JJ and Joel: Inside The Two Man Game

“Two man Game with Jo was working tonight” – JJ Redick

PFO talked to JJ Redick post game recently about his seeming increased penetration all the way to the rim lately. He had this to say.

Billy Lange and I were talking about this yesterday. So much attention is given to my three point shot that it tends to open things up inside. And in the two man game with Jo, that’s what makes it so hard to guard because if they step up with the big, then Jo is open on the backside, sometimes with a pocket pass, sometimes with a late feed. If the big never steps up, then I can sort of get all the way to the cup. Then there are other times where I’m coming off of the other side late in games where it’s just making reads, and if the help defender doesn’t come, then you can use that float game.

So lets look at some examples of this “two man game” to see what JJ was referring to:

In clip 1 here, you see Joel do a simple DHO (Dribble Hand Off) to Redick above the break. This DHO allows Embiid to initiate essentially a stripped down pick and roll by inviting JJ to run through the screen as he hands the ball to him at full speed. Rubio is rubbed off by the screen, and JJ now has a clear path down the middle of the lane. Embiid rolls to the rim which creates the 2 on 1 situation for Rudy Gobert. Gobert is a DPOY level player, and yet he is forced to choose between his two primary responsibilities of guarding an MVP candidate in Embiid and protecting the rim against Redick.

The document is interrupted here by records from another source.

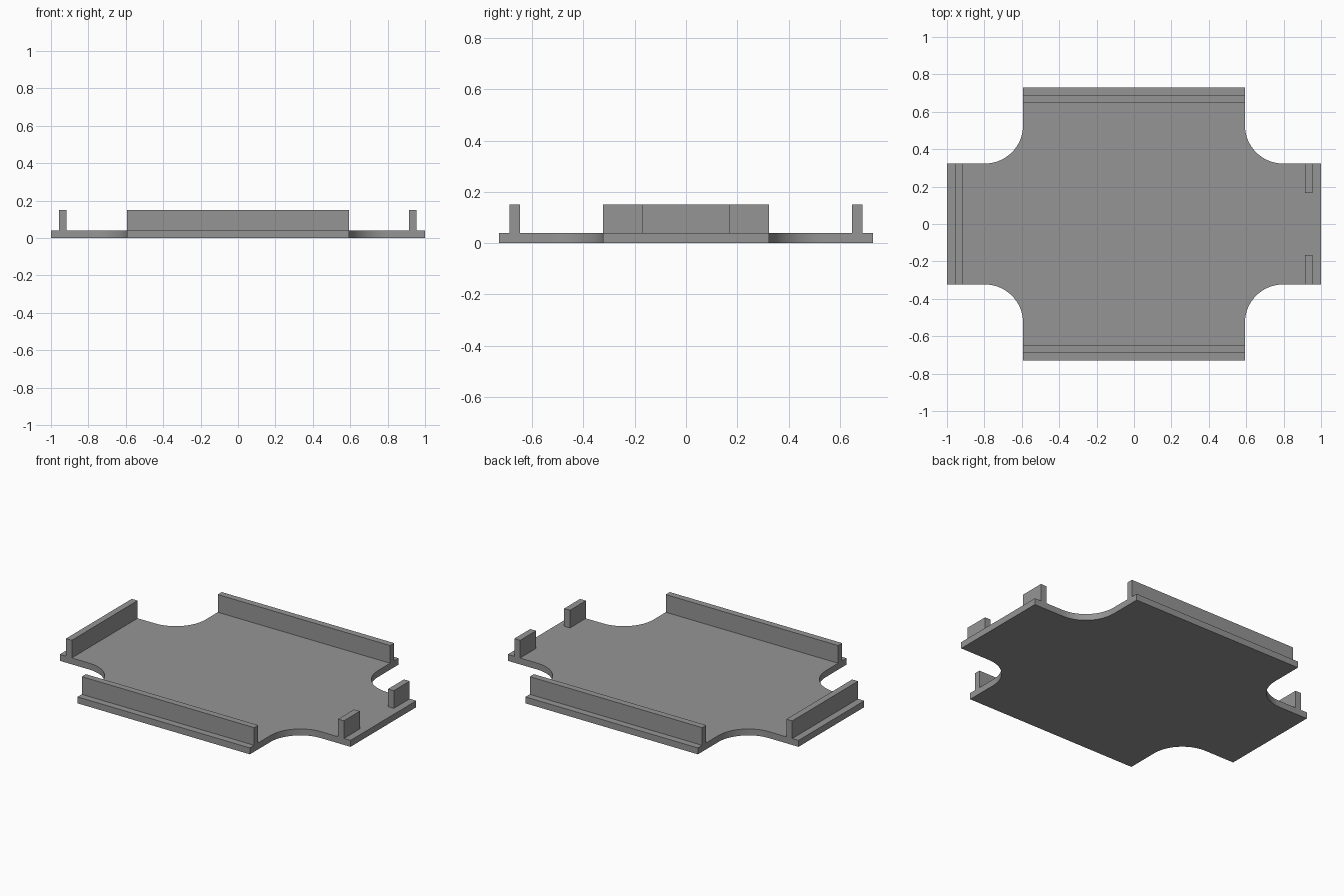
import bpy, bmesh, math

if "Cube" in bpy.data.objects:
    bpy.data.objects.remove(bpy.data.objects["Cube"])

grey = bpy.data.materials.new("mid grey")
grey.diffuse_color = (0.3, 0.3, 0.3, 1)
grey.use_nodes = True
grey.node_tree.nodes["Principled BSDF"].inputs["Base Color"].default_value = grey.diffuse_color

X, Y = 1.0, 0.73          # half extents of the plate
AX, AY = 0.593, 0.323     # half widths of the arms
R = 0.205                 # corner cove radius
T, TOP = 0.04, 0.15       # plate thickness, wall top


def finish(bm, name):
    bmesh.ops.recalc_face_normals(bm, faces=bm.faces)
    mesh = bpy.data.meshes.new(name)
    bm.to_mesh(mesh)
    bm.free()
    mesh.materials.append(grey)
    obj = bpy.data.objects.new(name, mesh)
    bpy.context.collection.objects.link(obj)
    return obj


def box(name, x0, x1, y0, y1, z0, z1):
    bm = bmesh.new()
    bmesh.ops.create_cube(bm, size=1)
    for v in bm.verts:
        v.co = ((x0 + x1) / 2 + v.co.x * (x1 - x0),
                (y0 + y1) / 2 + v.co.y * (y1 - y0),
                (z0 + z1) / 2 + v.co.z * (z1 - z0))
    return finish(bm, name)


# Base plate: cross outline with a concave quarter circle in each corner
quarter = [(X, AY)]
for i in range(17):
    a = math.radians(270 - 90 * i / 16)
    quarter.append((AX + R + R * math.cos(a), AY + R + R * math.sin(a)))
quarter.append((AX, Y))
outline = []
for sx, sy in ((1, 1), (-1, 1), (-1, -1), (1, -1)):
    pts = [(sx * x, sy * y) for x, y in quarter]
    outline += pts if sx * sy > 0 else pts[::-1]

bm = bmesh.new()
face = bm.faces.new([bm.verts.new((x, y, 0)) for x, y in outline])
ext = bmesh.ops.extrude_face_region(bm, geom=[face], use_keep_orig=True)
for g in ext["geom"]:
    if isinstance(g, bmesh.types.BMVert):
        g.co.z = T
plate = finish(bm, "base_plate")
bpy.context.view_layer.objects.active = plate
plate.select_set(True)
bpy.ops.object.shade_smooth_by_angle(angle=math.radians(30))

# Long walls along the front and back arms
box("front_wall", -AX, AX, -0.688, -0.648, T, TOP)
box("back_wall", -AX, AX, 0.648, 0.688, T, TOP)

# Wall across the left arm
box("left_wall", -0.957, -0.917, -AY, AY, T, TOP)

# Two short tabs at the corners of the right arm
box("right_front_tab", 0.915, 0.955, -AY, -0.167, T, TOP)
box("right_back_tab", 0.915, 0.955, 0.167, AY, T, TOP)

The real breakdown is probably on Favors for not becoming the weakside help defender; he decides to stick tight to Simmons along the baseline.

Clip 2 is essentially the same exact play, but Redick decides to pull up for a long, but wide open 2 right at the top of the key. The decision and read here is likely based on Exum sagging into the paint a hair and reaching in, as well as Embiid getting tangled up with Rubio and not rolling immediately. In this play, Gobert would not have the same decision to make, and Redick’s path to the rim would be more congested. Same start, different read.

Clip 3 against Cleveland. Similar to clip 2, but from a different angle. Here Nance shows a contest and backs off; that makes Redick’s read simple, and similarly he pulls up from roughly 19 feet. This is a bad shot for most players in the league, but any wide open shot for Redick has a high expected value.

This is the ripple effect of it all. Long before analytics told us about the three point shot, pick and roll defense kept coaches up since I’ve been in the league. It hasn’t changed. When you really get back to the notion of “What are you prepared to die on?”, it’s a long contested two. – Brett Brown 

Clip 4: Same action, Embiid rolls, the big steps up to contest the Redick pull up, so Redick reads the situation and drops the pass to Embiid for a difficult but high efficiency attempt at the rim. This is a great result because the chances of Embiid at least going to the line from this play are very high. Hezonja as a help rim protector is sort of the optimal situation the Sixers want to put a team into.

Clip 5: Same action, same read. No help arrives, and Embiid has a monster dunk.

Clip 6: Finally, similar to Clip 2 and 3, but here Embiid “pops” out to the three point line. This could be a case of early fatigue or clear communication, but Embiid does not roll in this instance, and Redick just released quickly and canned the top of the key 21′ jumper.

So when you really look at this simple action, it puts the defenders in a predicament based on the ultra complimentary skillsets of Joel Embiid and JJ Redick. This action is devestatingly effective against teams that cannot blow up a screener. Embiid is so big and smooth and smart that he and Redick developing this level of understanding, timing, and execution has become a staple of the team’s offense.

The fascinating part of this is, as a staple, it does not require an advanced handle from your lead guard to create shots for others in the half court. In many ways, this can initiate things early in a shot clock to get defenses making decisions and rotating. This type of situation has classically been created by the pick and roll, but until the Sixers point guards are able to punish teams for going under on screens, this DHO with Redick (and eventually Shamet, I predict) will serve the same purpose.

By freeing up Simmons to read, react, and crash the offensive boards, or get back in transition defense, you are lessening the impact of what the team cannot do well, while amplifying the impact of its strengths.

Editors note: Thanks to Ben Seltzer and Shane Sullivan for their video work and gif creation for this piece.